Saved data entries

========

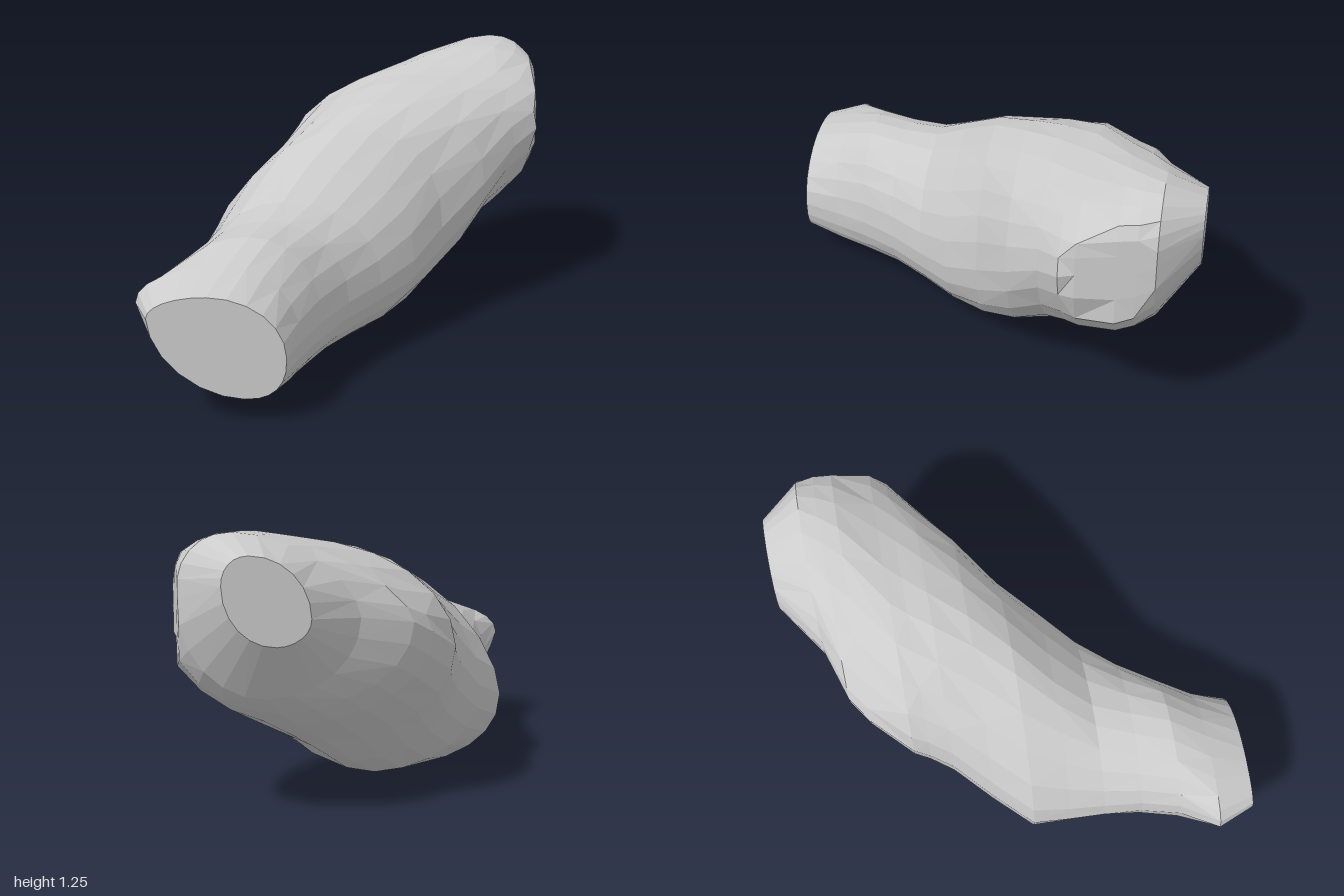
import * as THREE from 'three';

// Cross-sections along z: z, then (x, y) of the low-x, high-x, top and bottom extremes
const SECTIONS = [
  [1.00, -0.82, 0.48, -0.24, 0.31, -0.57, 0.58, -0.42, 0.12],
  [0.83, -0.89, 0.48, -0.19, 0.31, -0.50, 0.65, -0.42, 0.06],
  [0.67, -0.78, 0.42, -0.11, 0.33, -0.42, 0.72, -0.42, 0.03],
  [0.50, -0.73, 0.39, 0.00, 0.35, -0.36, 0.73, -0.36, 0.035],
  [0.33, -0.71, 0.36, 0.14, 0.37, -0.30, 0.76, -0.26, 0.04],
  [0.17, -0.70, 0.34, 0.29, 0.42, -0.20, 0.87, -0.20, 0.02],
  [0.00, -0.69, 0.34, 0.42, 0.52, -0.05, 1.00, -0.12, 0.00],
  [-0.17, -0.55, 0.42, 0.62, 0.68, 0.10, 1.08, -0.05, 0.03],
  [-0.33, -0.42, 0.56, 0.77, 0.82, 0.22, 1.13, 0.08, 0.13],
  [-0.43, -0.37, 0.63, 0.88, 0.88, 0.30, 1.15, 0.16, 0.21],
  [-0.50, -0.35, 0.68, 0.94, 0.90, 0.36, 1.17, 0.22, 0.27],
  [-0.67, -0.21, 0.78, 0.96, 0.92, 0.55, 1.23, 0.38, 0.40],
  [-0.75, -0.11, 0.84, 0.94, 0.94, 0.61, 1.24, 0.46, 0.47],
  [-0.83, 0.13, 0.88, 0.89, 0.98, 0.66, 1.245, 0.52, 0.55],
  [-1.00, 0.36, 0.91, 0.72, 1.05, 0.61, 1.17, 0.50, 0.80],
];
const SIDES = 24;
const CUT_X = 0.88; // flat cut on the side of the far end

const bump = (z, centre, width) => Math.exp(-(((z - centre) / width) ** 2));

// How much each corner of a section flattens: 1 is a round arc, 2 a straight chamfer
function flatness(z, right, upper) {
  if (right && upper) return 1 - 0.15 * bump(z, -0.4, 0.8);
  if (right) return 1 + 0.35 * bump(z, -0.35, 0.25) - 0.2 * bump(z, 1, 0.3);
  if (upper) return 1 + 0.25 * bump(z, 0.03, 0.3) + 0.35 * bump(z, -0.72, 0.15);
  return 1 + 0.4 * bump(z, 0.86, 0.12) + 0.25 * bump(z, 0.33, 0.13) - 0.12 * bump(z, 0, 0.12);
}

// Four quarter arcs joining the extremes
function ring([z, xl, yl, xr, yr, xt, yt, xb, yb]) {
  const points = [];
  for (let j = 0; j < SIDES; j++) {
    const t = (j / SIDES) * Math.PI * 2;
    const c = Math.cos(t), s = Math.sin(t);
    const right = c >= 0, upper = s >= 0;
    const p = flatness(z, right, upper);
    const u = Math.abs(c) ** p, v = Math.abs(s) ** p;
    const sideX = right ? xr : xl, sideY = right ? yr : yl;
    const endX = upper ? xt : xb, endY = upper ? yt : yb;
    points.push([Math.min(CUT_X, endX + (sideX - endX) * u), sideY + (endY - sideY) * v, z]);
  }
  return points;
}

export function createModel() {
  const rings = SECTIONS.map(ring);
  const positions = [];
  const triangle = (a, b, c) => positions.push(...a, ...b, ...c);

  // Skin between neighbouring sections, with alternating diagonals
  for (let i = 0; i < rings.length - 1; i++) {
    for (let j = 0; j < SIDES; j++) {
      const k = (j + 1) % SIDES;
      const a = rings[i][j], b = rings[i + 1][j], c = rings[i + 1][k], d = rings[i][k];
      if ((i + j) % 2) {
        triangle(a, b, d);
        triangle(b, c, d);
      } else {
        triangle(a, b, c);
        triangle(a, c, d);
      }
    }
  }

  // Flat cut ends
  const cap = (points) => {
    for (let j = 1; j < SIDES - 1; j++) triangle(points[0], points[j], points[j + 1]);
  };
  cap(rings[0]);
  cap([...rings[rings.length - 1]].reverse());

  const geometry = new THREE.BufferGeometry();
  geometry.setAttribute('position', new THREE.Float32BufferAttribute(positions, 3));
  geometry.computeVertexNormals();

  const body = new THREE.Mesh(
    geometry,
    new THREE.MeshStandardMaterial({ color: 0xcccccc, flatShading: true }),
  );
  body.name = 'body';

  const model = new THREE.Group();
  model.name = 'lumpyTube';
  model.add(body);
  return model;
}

========

For each line above that carries the word "positions", copy it out.

  const positions = [];
  const triangle = (a, b, c) => positions.push(...a, ...b, ...c);
  geometry.setAttribute('position', new THREE.Float32BufferAttribute(positions, 3));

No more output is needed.